◆ **SUPPLIED MATERIAL**
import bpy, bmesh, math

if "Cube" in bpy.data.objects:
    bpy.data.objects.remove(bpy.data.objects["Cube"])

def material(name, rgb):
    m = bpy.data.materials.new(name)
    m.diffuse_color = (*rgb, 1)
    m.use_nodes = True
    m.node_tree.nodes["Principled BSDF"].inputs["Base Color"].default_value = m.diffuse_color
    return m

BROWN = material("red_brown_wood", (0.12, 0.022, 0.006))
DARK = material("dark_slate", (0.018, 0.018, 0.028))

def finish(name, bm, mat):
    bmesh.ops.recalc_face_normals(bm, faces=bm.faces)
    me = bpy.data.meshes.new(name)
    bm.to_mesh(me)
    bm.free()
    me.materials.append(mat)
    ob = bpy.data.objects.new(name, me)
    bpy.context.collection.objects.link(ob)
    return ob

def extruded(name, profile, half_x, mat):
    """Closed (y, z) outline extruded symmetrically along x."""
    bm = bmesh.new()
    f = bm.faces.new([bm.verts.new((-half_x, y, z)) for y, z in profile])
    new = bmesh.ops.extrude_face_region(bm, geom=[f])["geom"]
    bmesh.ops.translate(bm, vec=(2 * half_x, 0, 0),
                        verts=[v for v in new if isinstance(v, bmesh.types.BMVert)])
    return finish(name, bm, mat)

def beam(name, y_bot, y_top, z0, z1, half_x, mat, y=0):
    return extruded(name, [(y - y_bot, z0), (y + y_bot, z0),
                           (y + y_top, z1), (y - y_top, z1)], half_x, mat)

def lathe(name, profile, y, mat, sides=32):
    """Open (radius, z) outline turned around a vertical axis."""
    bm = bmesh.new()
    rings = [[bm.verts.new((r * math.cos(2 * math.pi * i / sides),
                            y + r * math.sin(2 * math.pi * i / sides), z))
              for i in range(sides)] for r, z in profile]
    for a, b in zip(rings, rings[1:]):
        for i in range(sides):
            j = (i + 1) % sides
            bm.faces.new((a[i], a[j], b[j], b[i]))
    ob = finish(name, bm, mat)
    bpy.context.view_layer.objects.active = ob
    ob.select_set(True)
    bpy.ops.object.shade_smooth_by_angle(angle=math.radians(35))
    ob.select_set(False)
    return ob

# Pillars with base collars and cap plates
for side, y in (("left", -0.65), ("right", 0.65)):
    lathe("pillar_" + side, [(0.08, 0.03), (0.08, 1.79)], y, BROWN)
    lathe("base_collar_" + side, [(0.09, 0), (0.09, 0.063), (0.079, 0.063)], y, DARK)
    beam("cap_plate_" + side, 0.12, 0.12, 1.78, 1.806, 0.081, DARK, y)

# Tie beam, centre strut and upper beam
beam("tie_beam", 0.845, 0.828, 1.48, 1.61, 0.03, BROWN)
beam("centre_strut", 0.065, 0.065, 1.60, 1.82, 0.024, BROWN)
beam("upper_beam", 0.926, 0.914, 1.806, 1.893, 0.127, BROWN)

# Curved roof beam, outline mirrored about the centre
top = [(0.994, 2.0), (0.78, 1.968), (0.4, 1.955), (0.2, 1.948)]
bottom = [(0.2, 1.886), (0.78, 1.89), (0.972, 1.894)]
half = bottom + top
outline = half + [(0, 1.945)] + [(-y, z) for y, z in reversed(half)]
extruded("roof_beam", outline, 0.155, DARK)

◆ **WORK ORDER**
Without any alteration, repeat each entry shown above.

◆ **EXERCISE ANSWER**
import bpy, bmesh, math

if "Cube" in bpy.data.objects:
    bpy.data.objects.remove(bpy.data.objects["Cube"])

def material(name, rgb):
    m = bpy.data.materials.new(name)
    m.diffuse_color = (*rgb, 1)
    m.use_nodes = True
    m.node_tree.nodes["Principled BSDF"].inputs["Base Color"].default_value = m.diffuse_color
    return m

BROWN = material("red_brown_wood", (0.12, 0.022, 0.006))
DARK = material("dark_slate", (0.018, 0.018, 0.028))

def finish(name, bm, mat):
    bmesh.ops.recalc_face_normals(bm, faces=bm.faces)
    me = bpy.data.meshes.new(name)
    bm.to_mesh(me)
    bm.free()
    me.materials.append(mat)
    ob = bpy.data.objects.new(name, me)
    bpy.context.collection.objects.link(ob)
    return ob

def extruded(name, profile, half_x, mat):
    """Closed (y, z) outline extruded symmetrically along x."""
    bm = bmesh.new()
    f = bm.faces.new([bm.verts.new((-half_x, y, z)) for y, z in profile])
    new = bmesh.ops.extrude_face_region(bm, geom=[f])["geom"]
    bmesh.ops.translate(bm, vec=(2 * half_x, 0, 0),
                        verts=[v for v in new if isinstance(v, bmesh.types.BMVert)])
    return finish(name, bm, mat)

def beam(name, y_bot, y_top, z0, z1, half_x, mat, y=0):
    return extruded(name, [(y - y_bot, z0), (y + y_bot, z0),
                           (y + y_top, z1), (y - y_top, z1)], half_x, mat)

def lathe(name, profile, y, mat, sides=32):
    """Open (radius, z) outline turned around a vertical axis."""
    bm = bmesh.new()
    rings = [[bm.verts.new((r * math.cos(2 * math.pi * i / sides),
                            y + r * math.sin(2 * math.pi * i / sides), z))
              for i in range(sides)] for r, z in profile]
    for a, b in zip(rings, rings[1:]):
        for i in range(sides):
            j = (i + 1) % sides
            bm.faces.new((a[i], a[j], b[j], b[i]))
    ob = finish(name, bm, mat)
    bpy.context.view_layer.objects.active = ob
    ob.select_set(True)
    bpy.ops.object.shade_smooth_by_angle(angle=math.radians(35))
    ob.select_set(False)
    return ob

# Pillars with base collars and cap plates
for side, y in (("left", -0.65), ("right", 0.65)):
    lathe("pillar_" + side, [(0.08, 0.03), (0.08, 1.79)], y, BROWN)
    lathe("base_collar_" + side, [(0.09, 0), (0.09, 0.063), (0.079, 0.063)], y, DARK)
    beam("cap_plate_" + side, 0.12, 0.12, 1.78, 1.806, 0.081, DARK, y)

# Tie beam, centre strut and upper beam
beam("tie_beam", 0.845, 0.828, 1.48, 1.61, 0.03, BROWN)
beam("centre_strut", 0.065, 0.065, 1.60, 1.82, 0.024, BROWN)
beam("upper_beam", 0.926, 0.914, 1.806, 1.893, 0.127, BROWN)

# Curved roof beam, outline mirrored about the centre
top = [(0.994, 2.0), (0.78, 1.968), (0.4, 1.955), (0.2, 1.948)]
bottom = [(0.2, 1.886), (0.78, 1.89), (0.972, 1.894)]
half = bottom + top
outline = half + [(0, 1.945)] + [(-y, z) for y, z in reversed(half)]
extruded("roof_beam", outline, 0.155, DARK)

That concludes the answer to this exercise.